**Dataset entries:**
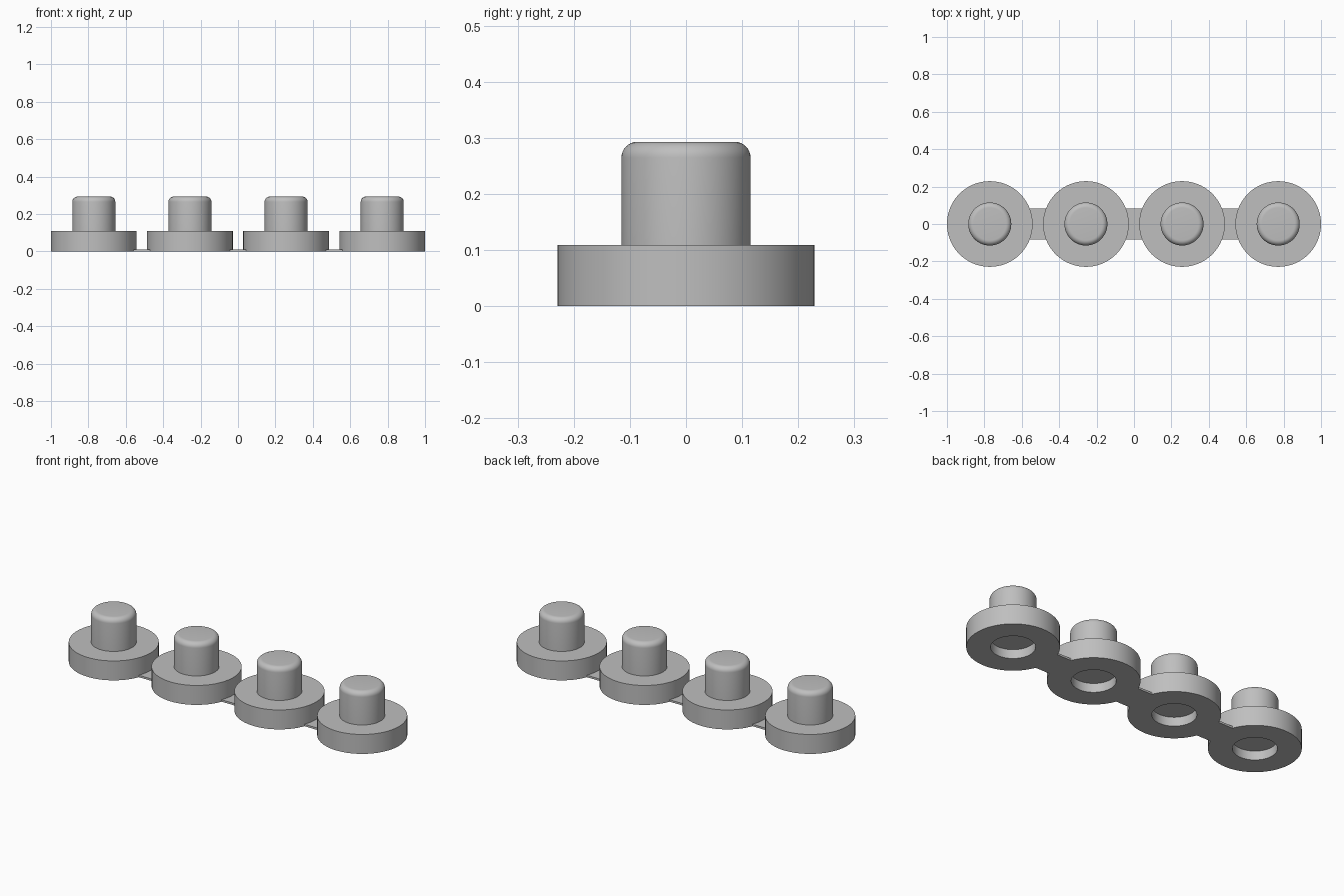
import bpy, bmesh, math
from mathutils import Matrix, Vector

cube = bpy.data.objects.get("Cube")
if cube:
    bpy.data.objects.remove(cube, do_unlink=True)

PITCH = 0.514       # spacing of the pegs
BASE_R, BASE_H = 0.229, 0.109
STUD_R, STUD_TOP, FILLET = 0.115, 0.293, 0.028
HOLE_R, HOLE_DEPTH = 0.11, 0.05
STRIP_HALF, STRIP_H = 0.083, 0.011

grey = bpy.data.materials.new("light grey")
grey.use_nodes = True
colour = (0.52, 0.52, 0.52, 1)
grey.diffuse_color = colour
grey.node_tree.nodes["Principled BSDF"].inputs["Base Color"].default_value = colour


def finish(bm, name):
    """Turn a bmesh into a smooth-shaded object with sharp creases."""
    bmesh.ops.remove_doubles(bm, verts=bm.verts, dist=1e-5)
    bmesh.ops.recalc_face_normals(bm, faces=bm.faces)
    mesh = bpy.data.meshes.new(name)
    bm.to_mesh(mesh)
    bm.free()
    mesh.materials.append(grey)
    obj = bpy.data.objects.new(name, mesh)
    bpy.context.collection.objects.link(obj)
    bpy.ops.object.select_all(action='DESELECT')
    obj.select_set(True)
    bpy.context.view_layer.objects.active = obj
    bpy.ops.object.shade_smooth_by_angle(angle=math.radians(30))
    return obj


def peg(name, x):
    """Round base, rounded stud and blind hole underneath, as one lathed profile."""
    arc = [(STUD_R - FILLET + FILLET * math.cos(a), STUD_TOP - FILLET + FILLET * math.sin(a))
           for a in (i * math.pi / 16 for i in range(9))]
    profile = [(0, HOLE_DEPTH), (HOLE_R, HOLE_DEPTH), (HOLE_R, 0), (BASE_R, 0),
               (BASE_R, BASE_H), (STUD_R, BASE_H)] + arc + [(0, STUD_TOP)]
    bm = bmesh.new()
    verts = [bm.verts.new((r, 0, z)) for r, z in profile]
    edges = [bm.edges.new(pair) for pair in zip(verts, verts[1:])]
    bmesh.ops.spin(bm, geom=verts + edges, cent=(0, 0, 0), axis=(0, 0, 1),
                   angle=2 * math.pi, steps=72)
    bmesh.ops.transform(bm, matrix=Matrix.Translation((x, 0, 0)), verts=bm.verts)
    return finish(bm, name)


def strip(name, x):
    """Thin link whose hollow ends follow the round bases."""
    steps = [-STRIP_HALF + 2 * STRIP_HALF * i / 8 for i in range(9)]
    side = [(PITCH / 2 - math.sqrt(BASE_R ** 2 - y * y) + 0.001, y) for y in steps]
    outline = side + [(-sx, y) for sx, y in reversed(side)]
    bm = bmesh.new()
    face = bm.faces.new([bm.verts.new((x + px, y, 0)) for px, y in outline])
    ext = bmesh.ops.extrude_face_region(bm, geom=[face], use_keep_orig=True)
    top = [v for v in ext["geom"] if isinstance(v, bmesh.types.BMVert)]
    bmesh.ops.translate(bm, verts=top, vec=Vector((0, 0, STRIP_H)))
    return finish(bm, name)


# Four pegs in a row, joined by three links
for i in range(4):
    peg(f"peg_{i + 1}", (i - 1.5) * PITCH)
for i in range(3):
    strip(f"link_strip_{i + 1}", (i - 1) * PITCH)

**About this exercise:** Word for word, write out the lines from the top of the records above down to the line holding "STRIP_HALF, STRIP_H = 0.083, 0.011", inclusive, but not the pictures.

**Solution:**
import bpy, bmesh, math
from mathutils import Matrix, Vector

cube = bpy.data.objects.get("Cube")
if cube:
    bpy.data.objects.remove(cube, do_unlink=True)

PITCH = 0.514       # spacing of the pegs
BASE_R, BASE_H = 0.229, 0.109
STUD_R, STUD_TOP, FILLET = 0.115, 0.293, 0.028
HOLE_R, HOLE_DEPTH = 0.11, 0.05
STRIP_HALF, STRIP_H = 0.083, 0.011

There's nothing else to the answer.